And the presents! The Christmases of my childhood were celebrated before safety was invented. You could tell that from the toys. That morning I tore into an erector set, full of sharp metal edges and 20,000 swallowable screws. And a wood-burning kit. (?Here, you?re six, go play with this and try not to brand your sister.?) And the coveted Thingmaker. Oh the joy of the Thingmaker. With the Thingmaker, you could make ?Creepy Crawlers? (caterpillars, butterflies, and spiders) by filling the metal molds with Goop, and then baking the plates in an open heating element until the Goop solidified into rubbery bugs. (Young children. Hot metal. What?s not to love?) Burn-potential aside, I loved that Thingmaker. Loved. Capital L.
 
My father filmed all of this?the breakfast of messy buns, the blinding tree, the frenzied unwrapping?with his shoebox size 8 mm movie camera.

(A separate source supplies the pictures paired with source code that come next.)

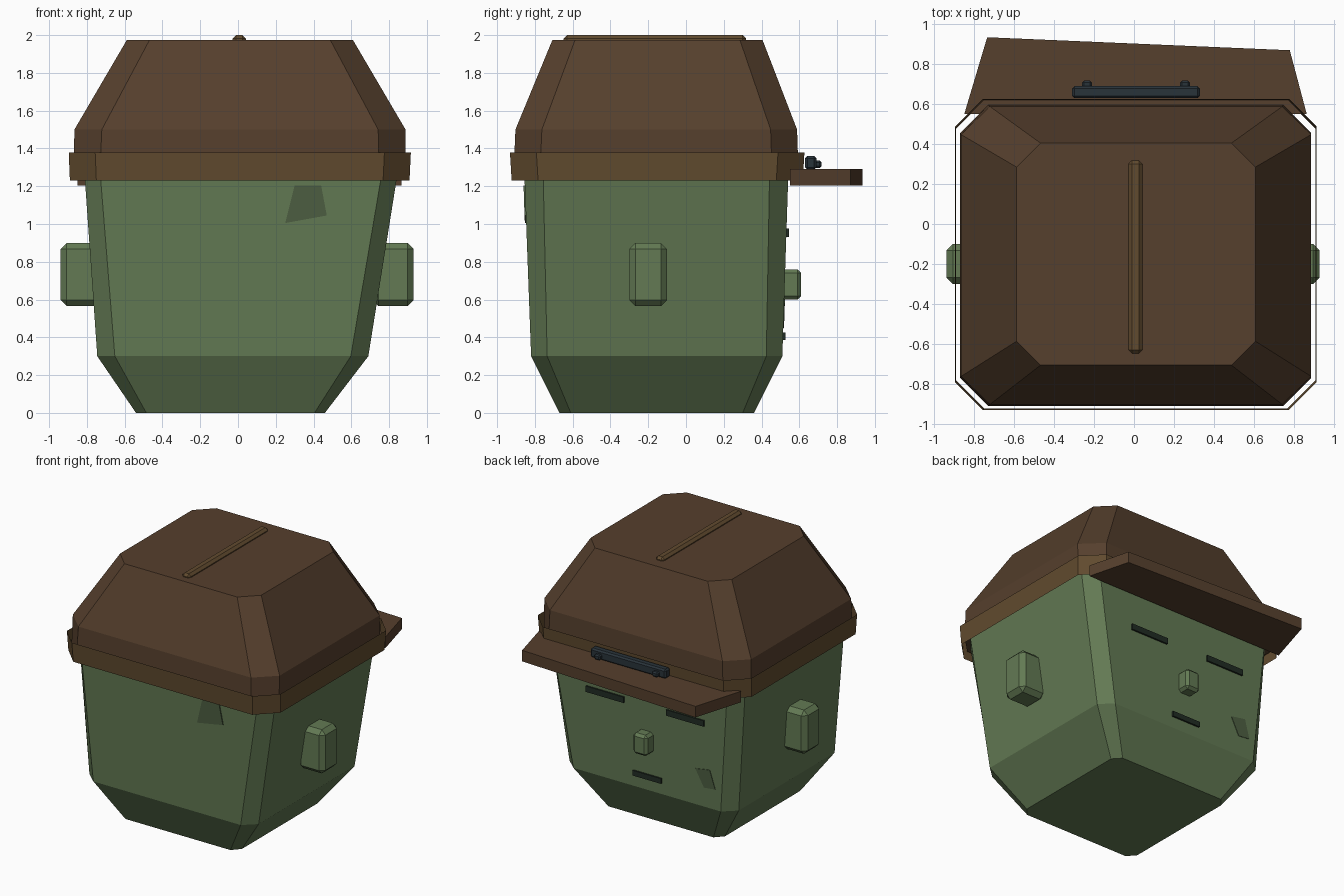
import bpy, bmesh

if "Cube" in bpy.data.objects:
    bpy.data.objects.remove(bpy.data.objects["Cube"])


def material(name, rgb):
    m = bpy.data.materials.new(name)
    m.diffuse_color = (*rgb, 1)
    m.use_nodes = True
    m.node_tree.nodes["Principled BSDF"].inputs["Base Color"].default_value = m.diffuse_color
    return m


GREEN = material("green", (0.125, 0.195, 0.088))
PATCH = material("dark_green", (0.075, 0.115, 0.055))
BROWN = material("brown", (0.092, 0.05, 0.026))
TAN = material("tan", (0.12, 0.07, 0.028))
SLATE = material("slate", (0.022, 0.033, 0.042))
FEATURE = material("near_black_green", (0.015, 0.025, 0.017))


def finish(name, bm, mat):
    bmesh.ops.recalc_face_normals(bm, faces=bm.faces)
    me = bpy.data.meshes.new(name)
    bm.to_mesh(me)
    bm.free()
    me.materials.append(mat)
    ob = bpy.data.objects.new(name, me)
    bpy.context.collection.objects.link(ob)
    return ob


def loft(name, mat, sections, caps=True):
    """Stack chamfered rectangles: (z, x0, x1, y0, y1, chamfer_x, chamfer_y)."""
    bm = bmesh.new()
    rings = []
    for z, x0, x1, y0, y1, cx, cy in sections:
        pts = [(x0 + cx, y0), (x1 - cx, y0), (x1, y0 + cy), (x1, y1 - cy),
               (x1 - cx, y1), (x0 + cx, y1), (x0, y1 - cy), (x0, y0 + cy)]
        rings.append([bm.verts.new((x, y, z)) for x, y in pts])
    for a, b in zip(rings, rings[1:]):
        for i in range(8):
            j = (i + 1) % 8
            bm.faces.new((a[i], a[j], b[j], b[i]))
    if caps:
        bm.faces.new(rings[0][::-1])
        bm.faces.new(rings[-1])
    return finish(name, bm, mat)


def box(name, mat, lo, hi, bevel=0):
    bm = bmesh.new()
    bmesh.ops.create_cube(bm, size=1)
    for v in bm.verts:
        v.co = [(a + b) / 2 + c * (b - a) for a, b, c in zip(lo, hi, v.co)]
    if bevel:
        bmesh.ops.bevel(bm, geom=bm.edges[:], offset=bevel, segments=1,
                        affect='EDGES', clamp_overlap=True)
    return finish(name, bm, mat)


def slab(name, mat, points, offset):
    """Extrude a flat outline along an offset vector."""
    bm = bmesh.new()
    f = bm.faces.new([bm.verts.new(p) for p in points])
    ext = bmesh.ops.extrude_face_region(bm, geom=[f])
    verts = [g for g in ext["geom"] if isinstance(g, bmesh.types.BMVert)]
    bmesh.ops.translate(bm, verts=verts, vec=offset)
    return finish(name, bm, mat)


# Head
loft("head", GREEN, [
    (0.0, -0.54, 0.46, -0.67, 0.36, 0.055, 0.06),
    (0.3, -0.745, 0.69, -0.82, 0.51, 0.093, 0.085),
    (1.3, -0.815, 0.85, -0.857, 0.543, 0.083, 0.10)])

# Helmet-like cap: crown, open band, top ridge, visor
loft("cap_crown", BROWN, [
    (1.29, -0.87, 0.887, -0.912, 0.595, 0.14, 0.14),
    (1.5, -0.866, 0.887, -0.903, 0.588, 0.145, 0.14),
    (1.975, -0.588, 0.608, -0.707, 0.405, 0.12, 0.12)])
loft("cap_band", TAN, [
    (1.23, -0.89, 0.908, -0.923, 0.618, 0.14, 0.14),
    (1.378, -0.896, 0.915, -0.932, 0.627, 0.14, 0.14)], caps=False)
box("cap_ridge", TAN, (-0.028, -0.648, 1.955), (0.042, 0.318, 2.0), 0.018)
slab("cap_visor", BROWN, [(-0.85, 0.55, 1.205), (0.865, 0.55, 1.205),
                          (0.78, 0.87, 1.205), (-0.735, 0.935, 1.205)], (0, 0, 0.085))

# Strap above the visor with two studs
box("visor_strap", SLATE, (-0.31, 0.63, 1.288), (0.33, 0.69, 1.36), 0.012)
for x in (-0.235, 0.255):
    box("strap_stud", SLATE, (x - 0.025, 0.665, 1.296), (x + 0.025, 0.718, 1.336), 0.01)

# Ears
box("ear_left", GREEN, (-0.94, -0.30, 0.565), (-0.72, -0.10, 0.90), 0.033)
box("ear_right", GREEN, (0.71, -0.30, 0.565), (0.93, -0.10, 0.90), 0.033)

# Face on the +y side: nose, eyes, mouth
box("nose", GREEN, (-0.09, 0.48, 0.60), (0.03, 0.61, 0.76), 0.02)
for x in (0.31, -0.37):
    box("eye", FEATURE, (x - 0.16, 0.505, 0.93), (x + 0.16, 0.544, 0.975))
box("mouth", FEATURE, (-0.155, 0.49, 0.385), (0.085, 0.526, 0.425))

# Darker skin patches on both sides
slab("patch_face", PATCH, [(-0.445, 0.523, 0.58), (-0.567, 0.524, 0.60),
                           (-0.61, 0.519, 0.46), (-0.515, 0.519, 0.45)], (0, -0.012, 0))
slab("patch_rear", PATCH, [(0.30, -0.86, 1.205), (0.44, -0.86, 1.205),
                           (0.47, -0.855, 1.045), (0.25, -0.853, 1.005)], (0, 0.015, 0))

As he filmed, he urged us to hold up this, put down that, stop squinting. Stop squinting?! Didn?t he realize that looking into the beam of that camera was like staring into the headlight of an oncoming freight train? That the light was searing our retinas? That even after he turned OFF the camera, we saw white fuzzy blotches where the tree used to be? Of course not, because he was never IN the movies, he just filmed them. My mother, in her bathrobe, struggled to keep up with the growing pile of tossed around wrapping paper and my father filmed that too. She, at least, knew enough to keep her back to the camera and her retinas safe.
 
And then it was evening. Christmas was over. My parents sat stuffed and glassy-eyed on the sofa, like lions after a kill. Calm. Happy. Tired. The tree cast its blue glow around the darkened room, and candles flickered on the coffee table, lighting a tabletop manger. Tangerine skins littered the floor, where we lay on our stomachs, coloring in new coloring books, warm in new pajamas.
 
 It was a long, long time ago. It was 1965. But sometimes it feels like yesterday.
 
Mary Collis
Science Stockroom